*Assigned task*. Using the entries below, output each line exactly from the first through the one that contains "# Outer frame: a".

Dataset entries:
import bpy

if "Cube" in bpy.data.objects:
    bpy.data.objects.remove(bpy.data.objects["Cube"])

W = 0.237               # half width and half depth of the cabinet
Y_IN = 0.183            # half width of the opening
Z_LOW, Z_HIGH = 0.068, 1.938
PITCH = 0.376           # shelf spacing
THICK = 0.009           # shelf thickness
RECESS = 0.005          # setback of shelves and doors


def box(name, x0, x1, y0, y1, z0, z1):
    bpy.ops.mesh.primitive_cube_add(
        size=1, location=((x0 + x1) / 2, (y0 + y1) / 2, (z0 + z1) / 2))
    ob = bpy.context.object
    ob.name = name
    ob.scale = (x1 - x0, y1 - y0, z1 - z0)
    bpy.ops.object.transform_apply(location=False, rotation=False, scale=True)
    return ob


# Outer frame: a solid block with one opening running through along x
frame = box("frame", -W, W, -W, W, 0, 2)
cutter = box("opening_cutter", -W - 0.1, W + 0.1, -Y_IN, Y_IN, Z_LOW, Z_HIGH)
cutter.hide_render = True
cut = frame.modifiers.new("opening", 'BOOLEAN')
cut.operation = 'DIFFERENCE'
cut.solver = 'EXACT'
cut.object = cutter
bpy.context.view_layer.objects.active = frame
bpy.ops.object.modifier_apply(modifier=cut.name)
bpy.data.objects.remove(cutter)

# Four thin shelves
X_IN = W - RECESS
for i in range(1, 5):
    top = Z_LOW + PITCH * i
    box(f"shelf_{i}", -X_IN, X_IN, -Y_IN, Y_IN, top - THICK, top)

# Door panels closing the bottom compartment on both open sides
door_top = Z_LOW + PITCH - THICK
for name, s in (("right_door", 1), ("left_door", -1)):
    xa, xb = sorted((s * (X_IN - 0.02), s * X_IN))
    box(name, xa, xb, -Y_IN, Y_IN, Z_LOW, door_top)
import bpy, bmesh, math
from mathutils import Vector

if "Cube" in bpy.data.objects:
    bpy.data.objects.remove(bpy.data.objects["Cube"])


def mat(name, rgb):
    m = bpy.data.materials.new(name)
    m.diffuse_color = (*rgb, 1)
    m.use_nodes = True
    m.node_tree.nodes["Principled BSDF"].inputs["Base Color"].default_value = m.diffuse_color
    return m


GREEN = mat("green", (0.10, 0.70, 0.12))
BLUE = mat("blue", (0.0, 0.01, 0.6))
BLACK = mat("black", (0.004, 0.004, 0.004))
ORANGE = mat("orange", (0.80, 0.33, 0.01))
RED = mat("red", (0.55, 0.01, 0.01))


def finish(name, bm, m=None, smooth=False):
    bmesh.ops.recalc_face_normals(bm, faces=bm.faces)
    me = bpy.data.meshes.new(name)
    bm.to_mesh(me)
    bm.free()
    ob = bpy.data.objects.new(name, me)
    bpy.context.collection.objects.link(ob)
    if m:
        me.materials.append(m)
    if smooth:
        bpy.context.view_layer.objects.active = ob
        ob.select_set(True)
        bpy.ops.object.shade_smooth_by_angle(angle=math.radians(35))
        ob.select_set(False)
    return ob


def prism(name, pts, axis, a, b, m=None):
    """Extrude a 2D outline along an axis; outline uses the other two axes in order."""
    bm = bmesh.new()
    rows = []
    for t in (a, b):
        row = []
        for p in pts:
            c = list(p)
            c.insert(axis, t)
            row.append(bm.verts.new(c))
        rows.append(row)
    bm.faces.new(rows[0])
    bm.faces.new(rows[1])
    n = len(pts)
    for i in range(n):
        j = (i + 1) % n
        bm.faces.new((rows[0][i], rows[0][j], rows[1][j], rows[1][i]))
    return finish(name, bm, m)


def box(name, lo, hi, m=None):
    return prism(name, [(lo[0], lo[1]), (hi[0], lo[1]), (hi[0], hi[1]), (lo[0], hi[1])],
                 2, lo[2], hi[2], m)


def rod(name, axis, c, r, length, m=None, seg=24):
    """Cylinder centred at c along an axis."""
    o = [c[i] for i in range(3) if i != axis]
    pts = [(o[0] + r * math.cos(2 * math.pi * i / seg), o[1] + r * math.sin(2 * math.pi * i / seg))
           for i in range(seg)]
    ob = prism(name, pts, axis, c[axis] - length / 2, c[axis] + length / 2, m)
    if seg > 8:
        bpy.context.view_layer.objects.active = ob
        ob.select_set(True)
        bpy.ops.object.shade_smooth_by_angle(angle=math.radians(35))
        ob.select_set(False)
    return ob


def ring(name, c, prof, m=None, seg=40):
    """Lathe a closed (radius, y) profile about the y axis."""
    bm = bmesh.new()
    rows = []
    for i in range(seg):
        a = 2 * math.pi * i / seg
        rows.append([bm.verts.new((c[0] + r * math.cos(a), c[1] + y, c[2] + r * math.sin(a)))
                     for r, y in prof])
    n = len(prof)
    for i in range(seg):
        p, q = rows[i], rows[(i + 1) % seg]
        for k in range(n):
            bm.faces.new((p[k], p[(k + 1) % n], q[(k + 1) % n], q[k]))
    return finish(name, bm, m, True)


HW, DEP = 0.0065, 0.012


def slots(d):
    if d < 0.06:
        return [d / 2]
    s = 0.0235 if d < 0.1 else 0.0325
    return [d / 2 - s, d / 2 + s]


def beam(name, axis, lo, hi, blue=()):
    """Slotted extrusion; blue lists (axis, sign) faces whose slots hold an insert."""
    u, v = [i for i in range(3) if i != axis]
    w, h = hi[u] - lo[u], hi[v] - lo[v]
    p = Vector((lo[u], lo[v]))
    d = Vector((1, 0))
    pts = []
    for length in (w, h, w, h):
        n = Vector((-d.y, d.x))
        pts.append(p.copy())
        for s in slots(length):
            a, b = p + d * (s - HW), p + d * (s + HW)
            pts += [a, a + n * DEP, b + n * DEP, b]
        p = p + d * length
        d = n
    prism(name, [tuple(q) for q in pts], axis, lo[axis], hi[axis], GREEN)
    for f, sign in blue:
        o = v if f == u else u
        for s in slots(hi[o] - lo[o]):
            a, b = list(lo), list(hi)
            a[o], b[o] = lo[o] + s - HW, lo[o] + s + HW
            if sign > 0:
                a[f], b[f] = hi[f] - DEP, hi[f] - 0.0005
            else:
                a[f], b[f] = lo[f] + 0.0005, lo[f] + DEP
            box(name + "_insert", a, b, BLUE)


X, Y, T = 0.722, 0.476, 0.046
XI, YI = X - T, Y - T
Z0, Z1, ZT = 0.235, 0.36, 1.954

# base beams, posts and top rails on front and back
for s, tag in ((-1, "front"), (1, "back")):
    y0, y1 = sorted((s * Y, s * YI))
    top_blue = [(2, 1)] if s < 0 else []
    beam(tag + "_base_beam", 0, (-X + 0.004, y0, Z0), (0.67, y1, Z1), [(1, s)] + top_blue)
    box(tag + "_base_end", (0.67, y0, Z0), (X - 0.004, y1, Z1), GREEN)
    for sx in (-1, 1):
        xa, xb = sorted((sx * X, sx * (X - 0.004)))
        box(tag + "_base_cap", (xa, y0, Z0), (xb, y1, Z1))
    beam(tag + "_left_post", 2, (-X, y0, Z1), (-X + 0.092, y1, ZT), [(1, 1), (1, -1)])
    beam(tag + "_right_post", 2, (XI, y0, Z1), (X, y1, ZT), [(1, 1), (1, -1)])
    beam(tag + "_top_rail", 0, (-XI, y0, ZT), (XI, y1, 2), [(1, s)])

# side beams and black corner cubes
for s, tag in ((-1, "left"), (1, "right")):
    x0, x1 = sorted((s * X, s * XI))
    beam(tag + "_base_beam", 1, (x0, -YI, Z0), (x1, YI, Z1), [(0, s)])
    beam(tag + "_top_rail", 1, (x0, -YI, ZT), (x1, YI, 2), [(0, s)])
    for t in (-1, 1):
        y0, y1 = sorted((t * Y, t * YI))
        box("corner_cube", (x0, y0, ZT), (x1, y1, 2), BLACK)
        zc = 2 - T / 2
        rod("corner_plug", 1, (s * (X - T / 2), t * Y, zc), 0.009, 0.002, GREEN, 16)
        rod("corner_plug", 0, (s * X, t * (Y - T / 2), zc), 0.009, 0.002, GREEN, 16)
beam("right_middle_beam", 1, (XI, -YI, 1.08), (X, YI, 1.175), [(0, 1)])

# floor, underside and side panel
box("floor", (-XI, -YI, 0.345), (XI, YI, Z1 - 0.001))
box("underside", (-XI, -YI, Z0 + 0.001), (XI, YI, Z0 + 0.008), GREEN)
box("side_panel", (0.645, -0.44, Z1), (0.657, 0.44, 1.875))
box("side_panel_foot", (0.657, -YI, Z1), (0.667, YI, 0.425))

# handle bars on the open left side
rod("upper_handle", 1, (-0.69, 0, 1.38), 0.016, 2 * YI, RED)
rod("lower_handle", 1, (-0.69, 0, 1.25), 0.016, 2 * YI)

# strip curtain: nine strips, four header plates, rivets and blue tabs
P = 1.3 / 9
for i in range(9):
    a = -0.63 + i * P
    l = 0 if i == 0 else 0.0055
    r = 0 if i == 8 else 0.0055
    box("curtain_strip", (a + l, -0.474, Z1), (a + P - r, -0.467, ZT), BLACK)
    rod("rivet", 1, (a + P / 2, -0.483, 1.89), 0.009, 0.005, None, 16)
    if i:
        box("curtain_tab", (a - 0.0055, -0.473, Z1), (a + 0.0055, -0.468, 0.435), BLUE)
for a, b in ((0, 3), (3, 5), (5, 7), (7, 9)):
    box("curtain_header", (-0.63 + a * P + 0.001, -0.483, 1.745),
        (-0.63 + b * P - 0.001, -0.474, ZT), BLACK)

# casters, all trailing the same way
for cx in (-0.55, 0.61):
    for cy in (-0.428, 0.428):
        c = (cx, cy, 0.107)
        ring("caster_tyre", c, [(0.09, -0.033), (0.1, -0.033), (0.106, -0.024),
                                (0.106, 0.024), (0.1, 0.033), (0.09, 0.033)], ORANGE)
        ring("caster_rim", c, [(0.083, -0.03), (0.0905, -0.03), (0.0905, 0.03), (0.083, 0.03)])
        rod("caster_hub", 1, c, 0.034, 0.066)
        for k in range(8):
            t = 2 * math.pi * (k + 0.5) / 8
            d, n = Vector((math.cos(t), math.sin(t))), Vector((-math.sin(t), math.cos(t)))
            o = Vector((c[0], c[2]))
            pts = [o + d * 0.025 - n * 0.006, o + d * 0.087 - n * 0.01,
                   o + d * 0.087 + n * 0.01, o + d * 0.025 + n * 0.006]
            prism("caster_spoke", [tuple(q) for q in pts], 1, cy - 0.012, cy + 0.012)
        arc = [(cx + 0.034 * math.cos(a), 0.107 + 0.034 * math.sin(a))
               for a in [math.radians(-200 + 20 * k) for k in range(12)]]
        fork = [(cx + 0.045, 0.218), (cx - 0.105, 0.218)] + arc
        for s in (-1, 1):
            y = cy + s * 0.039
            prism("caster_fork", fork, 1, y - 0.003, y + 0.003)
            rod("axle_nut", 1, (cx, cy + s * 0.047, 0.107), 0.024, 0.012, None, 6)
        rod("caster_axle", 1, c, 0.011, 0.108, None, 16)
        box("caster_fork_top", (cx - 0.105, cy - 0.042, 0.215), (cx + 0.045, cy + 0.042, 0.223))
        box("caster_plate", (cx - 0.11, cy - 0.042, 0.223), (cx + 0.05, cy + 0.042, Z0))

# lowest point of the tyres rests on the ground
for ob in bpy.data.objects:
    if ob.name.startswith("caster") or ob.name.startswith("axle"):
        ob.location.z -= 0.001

*Exercise response*.
import bpy

if "Cube" in bpy.data.objects:
    bpy.data.objects.remove(bpy.data.objects["Cube"])

W = 0.237               # half width and half depth of the cabinet
Y_IN = 0.183            # half width of the opening
Z_LOW, Z_HIGH = 0.068, 1.938
PITCH = 0.376           # shelf spacing
THICK = 0.009           # shelf thickness
RECESS = 0.005          # setback of shelves and doors


def box(name, x0, x1, y0, y1, z0, z1):
    bpy.ops.mesh.primitive_cube_add(
        size=1, location=((x0 + x1) / 2, (y0 + y1) / 2, (z0 + z1) / 2))
    ob = bpy.context.object
    ob.name = name
    ob.scale = (x1 - x0, y1 - y0, z1 - z0)
    bpy.ops.object.transform_apply(location=False, rotation=False, scale=True)
    return ob


# Outer frame: a solid block with one opening running through along x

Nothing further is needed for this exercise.